-- PROBLEM DESCRIPTION --
Copy each line of the entries below that contains the string "steps".

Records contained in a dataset
- - -
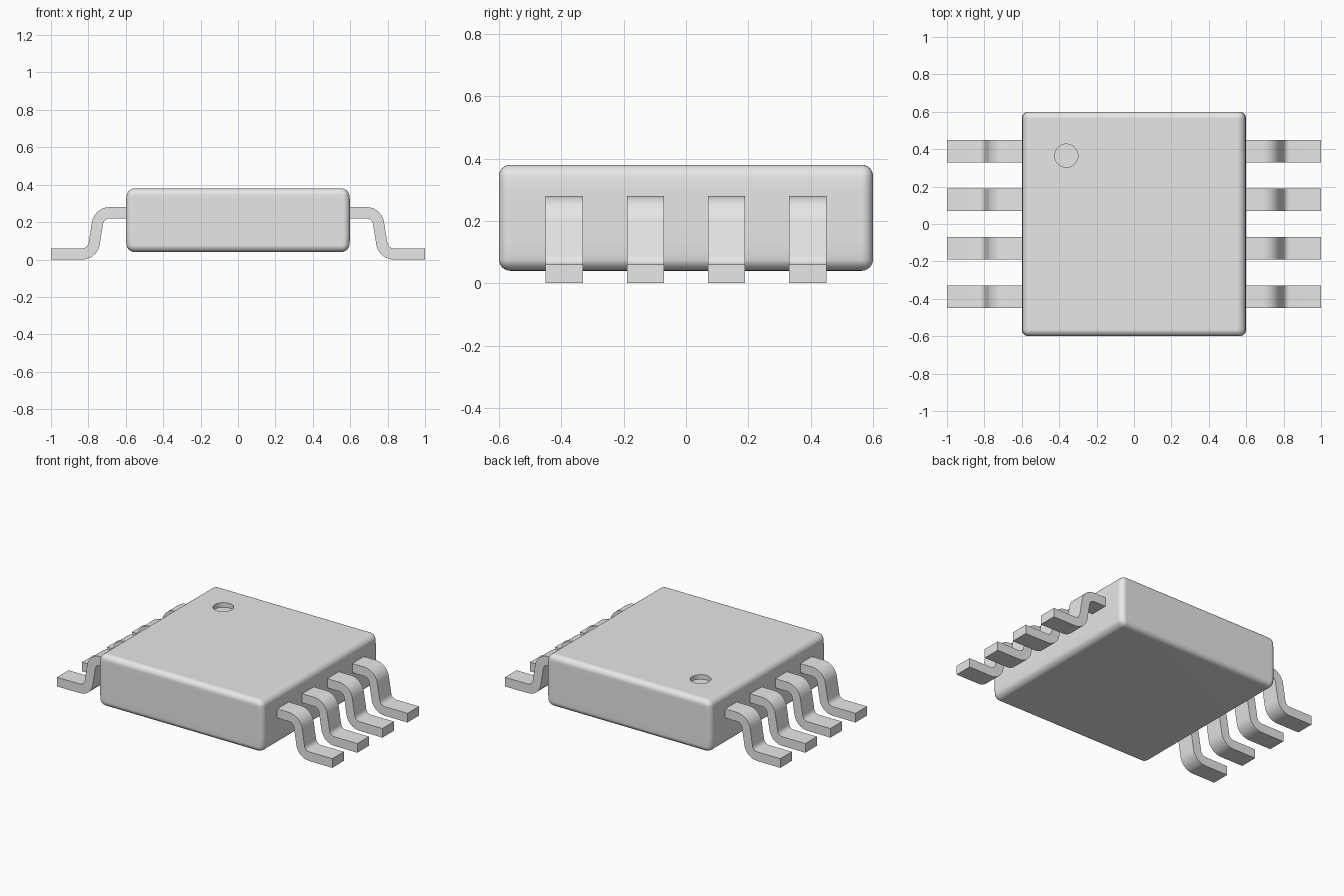
import bpy, bmesh, math
from mathutils import Matrix, Vector

default_cube = bpy.data.objects.get("Cube")
if default_cube:
    bpy.data.objects.remove(default_cube, do_unlink=True)

grey = bpy.data.materials.new("light_grey")
grey.use_nodes = True
grey.diffuse_color = (0.8, 0.8, 0.8, 1)
grey.node_tree.nodes["Principled BSDF"].inputs["Base Color"].default_value = (0.8, 0.8, 0.8, 1)


def make_object(name, bm):
    bmesh.ops.recalc_face_normals(bm, faces=bm.faces)
    mesh = bpy.data.meshes.new(name)
    bm.to_mesh(mesh)
    bm.free()
    mesh.materials.append(grey)
    obj = bpy.data.objects.new(name, mesh)
    bpy.context.collection.objects.link(obj)
    return obj


def activate(obj):
    bpy.ops.object.select_all(action="DESELECT")
    obj.select_set(True)
    bpy.context.view_layer.objects.active = obj


def smooth(obj):
    activate(obj)
    bpy.ops.object.shade_smooth_by_angle(angle=math.radians(30))


# Body: rounded block whose lead sides bulge slightly
HALF, BOTTOM, TOP = 0.6, 0.04, 0.38
MID, HALF_Z = (BOTTOM + TOP) / 2, (TOP - BOTTOM) / 2
bm = bmesh.new()
bmesh.ops.create_cube(bm, size=2, matrix=Matrix.Translation((0, 0, MID))
                      @ Matrix.Diagonal((HALF, HALF, HALF_Z, 1)))
bmesh.ops.bevel(bm, geom=bm.edges[:], offset=0.036, segments=6, profile=0.5, affect="EDGES")
for t in (-0.65, -0.45, 0.45, 0.65):
    bmesh.ops.bisect_plane(bm, geom=bm.verts[:] + bm.edges[:] + bm.faces[:],
                           plane_co=(0, 0, MID + t * HALF_Z), plane_no=(0, 0, 1))
for v in bm.verts:
    v.co.x *= 1 - 0.02 * abs((v.co.z - MID) / HALF_Z) ** 4
body = make_object("body", bm)

# Round dimple marking the first pin
bm = bmesh.new()
bmesh.ops.create_cone(bm, cap_ends=True, segments=48, radius1=0.062, radius2=0.062, depth=0.06,
                      matrix=Matrix.Translation((-0.362, 0.365, TOP)))
cutter = make_object("dimple_cutter", bm)
cutter.hide_render = True
cut = body.modifiers.new("dimple", "BOOLEAN")
cut.operation, cut.object, cut.solver = "DIFFERENCE", cutter, "EXACT"
activate(body)
bpy.ops.object.modifier_apply(modifier=cut.name)
bpy.data.objects.remove(cutter, do_unlink=True)
smooth(body)
body.modifiers.new("flat_shading", "WEIGHTED_NORMAL").keep_sharp = True


# Leads: centreline with two rounded bends, thickened and extruded
def lead_profile(thickness=0.06, radius=0.065, steps=10):
    upper, lower = Vector((0.742, 0.25)), Vector((0.778, 0.03))
    down = (lower - upper).normalized()
    turn = math.atan2(-down.y, down.x)
    reach = radius * math.tan(turn / 2)
    path = [(Vector((0.55, 0.25)), 0)]
    centre = Vector((upper.x - reach, upper.y - radius))
    for i in range(steps + 1):
        a = turn * i / steps
        path.append((centre + radius * Vector((math.sin(a), math.cos(a))), a))
    centre = Vector((lower.x + reach, lower.y + radius))
    for i in range(steps + 1):
        a = turn * (1 - i / steps)
        path.append((centre - radius * Vector((math.sin(a), math.cos(a))), a))
    path.append((Vector((1.0, 0.03)), 0))
    offset = [Vector((math.sin(a), math.cos(a))) * thickness / 2 for _, a in path]
    outer = [p + o for (p, _), o in zip(path, offset)]
    inner = [p - o for (p, _), o in zip(path, offset)]
    return outer + inner[::-1]


profile = lead_profile()
WIDTH, PITCH = 0.12, 0.26
for side, side_name in ((1, "left"), (-1, "right")):
    for i in range(4):
        y = (i - 1.5) * PITCH - WIDTH / 2
        bm = bmesh.new()
        face = bm.faces.new([bm.verts.new((side * p.x, y, p.y)) for p in profile])
        grown = bmesh.ops.extrude_face_region(bm, geom=[face])["geom"]
        bmesh.ops.translate(bm, vec=(0, WIDTH, 0),
                            verts=[g for g in grown if isinstance(g, bmesh.types.BMVert)])
        smooth(make_object(f"{side_name}_lead_{i + 1}", bm))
- - -
-- OUTPUT FOR THIS EXERCISE --
def lead_profile(thickness=0.06, radius=0.065, steps=10):
    for i in range(steps + 1):
        a = turn * i / steps
    for i in range(steps + 1):
        a = turn * (1 - i / steps)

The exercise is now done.